This synergy within the sanctuaries is a motivating factor for Armor, who pushes all people to understand that they are stakeholders in the system. “If we do our job right,” he said, “it’s not just future generations that can enjoy these places and historical resources, but current communities and generations also benefit.”
For many indigenous and native communities, this past, present and future connection to the environment is foundational to their culture and identity. “The traditional way of life relies upon a healthy ocean,” said Kalani Quiocho, Native Hawaiian Program Specialist at Papahānaumokuākea Marine National Monument in Hawai‘i. “We are an extension of our place; if the place is healthy, we are healthy, and vice versa. Similarly, if we take care of the ocean, the ocean will take care of us.”
The sanctuary incorporates these viewpoints into its management. Quiocho works with management agencies to “figure out how culture can exist in some in-between spaces” and enhance the work the sanctuary does. Papahānaumokuākea, one of the world’s largest MPAs, has species Quiocho doesn’t see on the main islands and large predators that his ancestors knew and worshipped. More than that, it protects the cultural role that the reef has played in native creation stories and that it still plays in present-day culture. It’s important to sustain these ties to heritage and place. Quiocho described the first time he stepped foot on Nihoa (an island within Papahānaumokuākea), chanting the words of his forefathers while experiencing the same things they did when they accessed the island — the smell of guano, the hot sun on his skin, millions of birds and the sea spray. The familiarity of this “ancestral experience” transformed him, Quiocho admitted.
“It felt like this is where we came from, our roots, when we were still close with the sharks,” Quiocho added. “We talk about endangered species and essential habitats. I feel like Papahānaumokuākea is that for native Hawaiians — a place where we can be Hawaiian at the core, to our bones.”
The protected area serves as a portal for Hawaiian communities, ensuring that they remember its importance and allowing it to inform their decisions, he said. Protecting and connecting with such a sacred place allows Quiocho and others working within the sanctuary program to manage the waters in ways that restore both culture and nature.
Each protected area has its own unique story and incredible strength, Sarri said. In preserving these irreplaceable resources, the sanctuaries protect who we are at our base — our soul as a nation. They reaffirm us and connect us to our incredible heritage. They revive us and fill us up.
“Sanctuaries are like food for our soul,” Armor said, quoting Rear Admiral Tim Gallaudet, deputy administrator for the National Oceanic and Atmospheric Administration (NOAA). “There are the things we talk about — ecological, historical, economic, the measurable things that point to a sanctuary — but what you can’t measure is the impact of these places on your soul. I have felt it, and it has changed me.”
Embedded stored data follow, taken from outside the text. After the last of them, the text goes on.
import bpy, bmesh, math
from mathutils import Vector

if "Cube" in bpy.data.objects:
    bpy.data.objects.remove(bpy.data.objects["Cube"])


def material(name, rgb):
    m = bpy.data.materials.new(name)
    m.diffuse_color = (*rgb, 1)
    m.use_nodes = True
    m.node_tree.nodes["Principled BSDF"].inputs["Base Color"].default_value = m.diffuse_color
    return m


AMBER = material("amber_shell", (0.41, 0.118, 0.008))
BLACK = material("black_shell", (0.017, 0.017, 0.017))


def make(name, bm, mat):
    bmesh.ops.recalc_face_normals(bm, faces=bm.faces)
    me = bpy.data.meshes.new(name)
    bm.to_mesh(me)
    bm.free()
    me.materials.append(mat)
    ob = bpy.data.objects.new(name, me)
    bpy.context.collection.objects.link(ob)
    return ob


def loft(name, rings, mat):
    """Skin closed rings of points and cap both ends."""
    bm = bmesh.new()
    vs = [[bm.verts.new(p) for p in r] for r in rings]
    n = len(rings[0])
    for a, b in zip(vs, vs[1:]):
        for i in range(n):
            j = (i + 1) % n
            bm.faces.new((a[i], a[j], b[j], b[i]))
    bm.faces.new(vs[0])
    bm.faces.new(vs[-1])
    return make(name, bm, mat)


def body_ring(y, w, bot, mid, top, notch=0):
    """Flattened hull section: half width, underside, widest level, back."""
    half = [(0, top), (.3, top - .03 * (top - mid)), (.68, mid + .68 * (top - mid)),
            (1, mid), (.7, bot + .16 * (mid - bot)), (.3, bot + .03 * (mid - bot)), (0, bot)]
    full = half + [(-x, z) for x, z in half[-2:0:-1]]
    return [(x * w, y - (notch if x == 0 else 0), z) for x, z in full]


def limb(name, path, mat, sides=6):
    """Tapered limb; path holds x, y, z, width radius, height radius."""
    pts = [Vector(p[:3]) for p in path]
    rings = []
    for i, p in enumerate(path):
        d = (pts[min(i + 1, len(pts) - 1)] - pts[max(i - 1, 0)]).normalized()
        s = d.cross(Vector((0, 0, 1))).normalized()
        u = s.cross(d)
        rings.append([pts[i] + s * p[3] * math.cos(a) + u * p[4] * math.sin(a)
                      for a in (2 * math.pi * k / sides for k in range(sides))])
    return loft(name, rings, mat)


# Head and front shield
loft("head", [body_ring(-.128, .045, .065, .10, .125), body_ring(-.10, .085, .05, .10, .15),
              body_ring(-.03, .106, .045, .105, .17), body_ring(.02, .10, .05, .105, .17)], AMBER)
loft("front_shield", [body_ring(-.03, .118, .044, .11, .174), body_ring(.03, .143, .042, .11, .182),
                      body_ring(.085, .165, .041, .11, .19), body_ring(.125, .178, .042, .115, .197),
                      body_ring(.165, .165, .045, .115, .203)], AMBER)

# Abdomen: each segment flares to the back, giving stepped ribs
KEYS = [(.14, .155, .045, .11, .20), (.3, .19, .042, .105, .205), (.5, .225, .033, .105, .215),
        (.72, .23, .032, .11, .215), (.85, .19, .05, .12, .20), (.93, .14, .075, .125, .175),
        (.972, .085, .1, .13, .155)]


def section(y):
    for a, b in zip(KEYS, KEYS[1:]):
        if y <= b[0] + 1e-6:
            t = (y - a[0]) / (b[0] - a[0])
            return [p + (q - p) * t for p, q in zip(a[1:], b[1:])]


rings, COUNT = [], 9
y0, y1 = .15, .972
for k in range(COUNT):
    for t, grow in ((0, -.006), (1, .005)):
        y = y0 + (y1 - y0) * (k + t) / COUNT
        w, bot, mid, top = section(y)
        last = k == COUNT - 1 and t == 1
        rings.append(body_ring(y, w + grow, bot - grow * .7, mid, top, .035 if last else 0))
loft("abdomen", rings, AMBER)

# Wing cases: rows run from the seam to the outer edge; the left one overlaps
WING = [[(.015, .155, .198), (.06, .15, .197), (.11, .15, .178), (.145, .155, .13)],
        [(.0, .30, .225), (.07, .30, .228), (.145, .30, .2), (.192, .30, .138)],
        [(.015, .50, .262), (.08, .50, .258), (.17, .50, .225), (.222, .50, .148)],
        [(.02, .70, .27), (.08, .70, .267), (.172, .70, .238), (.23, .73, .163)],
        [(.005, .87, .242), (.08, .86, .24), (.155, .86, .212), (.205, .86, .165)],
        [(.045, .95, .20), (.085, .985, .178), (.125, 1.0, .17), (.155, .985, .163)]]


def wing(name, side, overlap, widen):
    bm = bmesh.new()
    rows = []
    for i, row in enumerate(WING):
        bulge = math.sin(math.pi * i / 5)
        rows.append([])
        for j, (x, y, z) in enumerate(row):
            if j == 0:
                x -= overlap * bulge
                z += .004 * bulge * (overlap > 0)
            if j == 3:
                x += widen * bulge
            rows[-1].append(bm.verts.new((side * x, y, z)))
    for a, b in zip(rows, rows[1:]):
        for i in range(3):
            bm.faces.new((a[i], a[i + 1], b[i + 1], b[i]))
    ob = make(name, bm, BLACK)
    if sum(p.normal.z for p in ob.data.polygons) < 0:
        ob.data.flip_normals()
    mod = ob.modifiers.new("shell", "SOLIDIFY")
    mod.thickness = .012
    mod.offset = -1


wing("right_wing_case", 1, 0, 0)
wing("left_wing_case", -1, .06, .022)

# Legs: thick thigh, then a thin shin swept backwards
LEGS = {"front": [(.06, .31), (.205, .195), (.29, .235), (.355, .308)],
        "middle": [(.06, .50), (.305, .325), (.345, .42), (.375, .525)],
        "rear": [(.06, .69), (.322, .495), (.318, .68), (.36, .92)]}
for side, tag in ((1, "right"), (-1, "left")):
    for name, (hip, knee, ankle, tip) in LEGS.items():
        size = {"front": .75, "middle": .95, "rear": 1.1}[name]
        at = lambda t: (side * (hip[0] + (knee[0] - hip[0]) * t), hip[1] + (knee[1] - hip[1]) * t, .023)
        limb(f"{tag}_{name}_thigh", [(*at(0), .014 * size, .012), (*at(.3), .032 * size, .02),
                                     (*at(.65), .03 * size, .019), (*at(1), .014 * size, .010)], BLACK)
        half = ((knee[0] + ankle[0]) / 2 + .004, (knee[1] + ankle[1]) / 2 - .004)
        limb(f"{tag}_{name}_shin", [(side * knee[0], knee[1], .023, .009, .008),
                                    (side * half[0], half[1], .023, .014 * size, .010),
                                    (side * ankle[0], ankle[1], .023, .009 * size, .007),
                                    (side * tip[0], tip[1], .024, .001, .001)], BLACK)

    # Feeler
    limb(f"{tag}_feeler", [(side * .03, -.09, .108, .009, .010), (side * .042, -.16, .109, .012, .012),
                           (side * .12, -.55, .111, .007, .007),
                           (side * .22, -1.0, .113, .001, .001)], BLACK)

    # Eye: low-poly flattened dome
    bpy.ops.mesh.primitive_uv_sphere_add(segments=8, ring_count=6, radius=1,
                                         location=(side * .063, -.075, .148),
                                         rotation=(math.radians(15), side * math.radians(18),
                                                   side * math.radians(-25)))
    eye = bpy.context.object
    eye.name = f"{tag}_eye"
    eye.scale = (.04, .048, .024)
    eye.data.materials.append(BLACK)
Sanctuary protections also have a ripple effect on ocean conservation in general, with ideas from the program, such as permanent mooring buoys and community advisory councils, gaining traction globally. Indeed, America’s marine sanctuaries can serve as sentinels for the wider seas, showcasing how we can move toward protecting enough habitat to ensure the ocean’s future and our own.
Many invisible forces threaten our waters. From climate change and water quality to accessibility issues and popular relevance, the challenges are numerous. They are of our own creation, which means that they are also ours to mend, Sarri said. It is our responsibility to act as stewards to protect the beauty and resources that lie within our oceans, Great Lakes and beyond.
These wonders belong to all of us and connect us to the seas, Sarri concluded in the book. The ONMS holds these special places in trust for current and future generations, ensuring that they — and we — can and will endure.
Jelajahi Lebih Lanjut
Watch this video to learn more about the U.S. National Marine Sanctuary System and its upcoming 50th anniversary.
© Penyelam Siaga — Q1 2021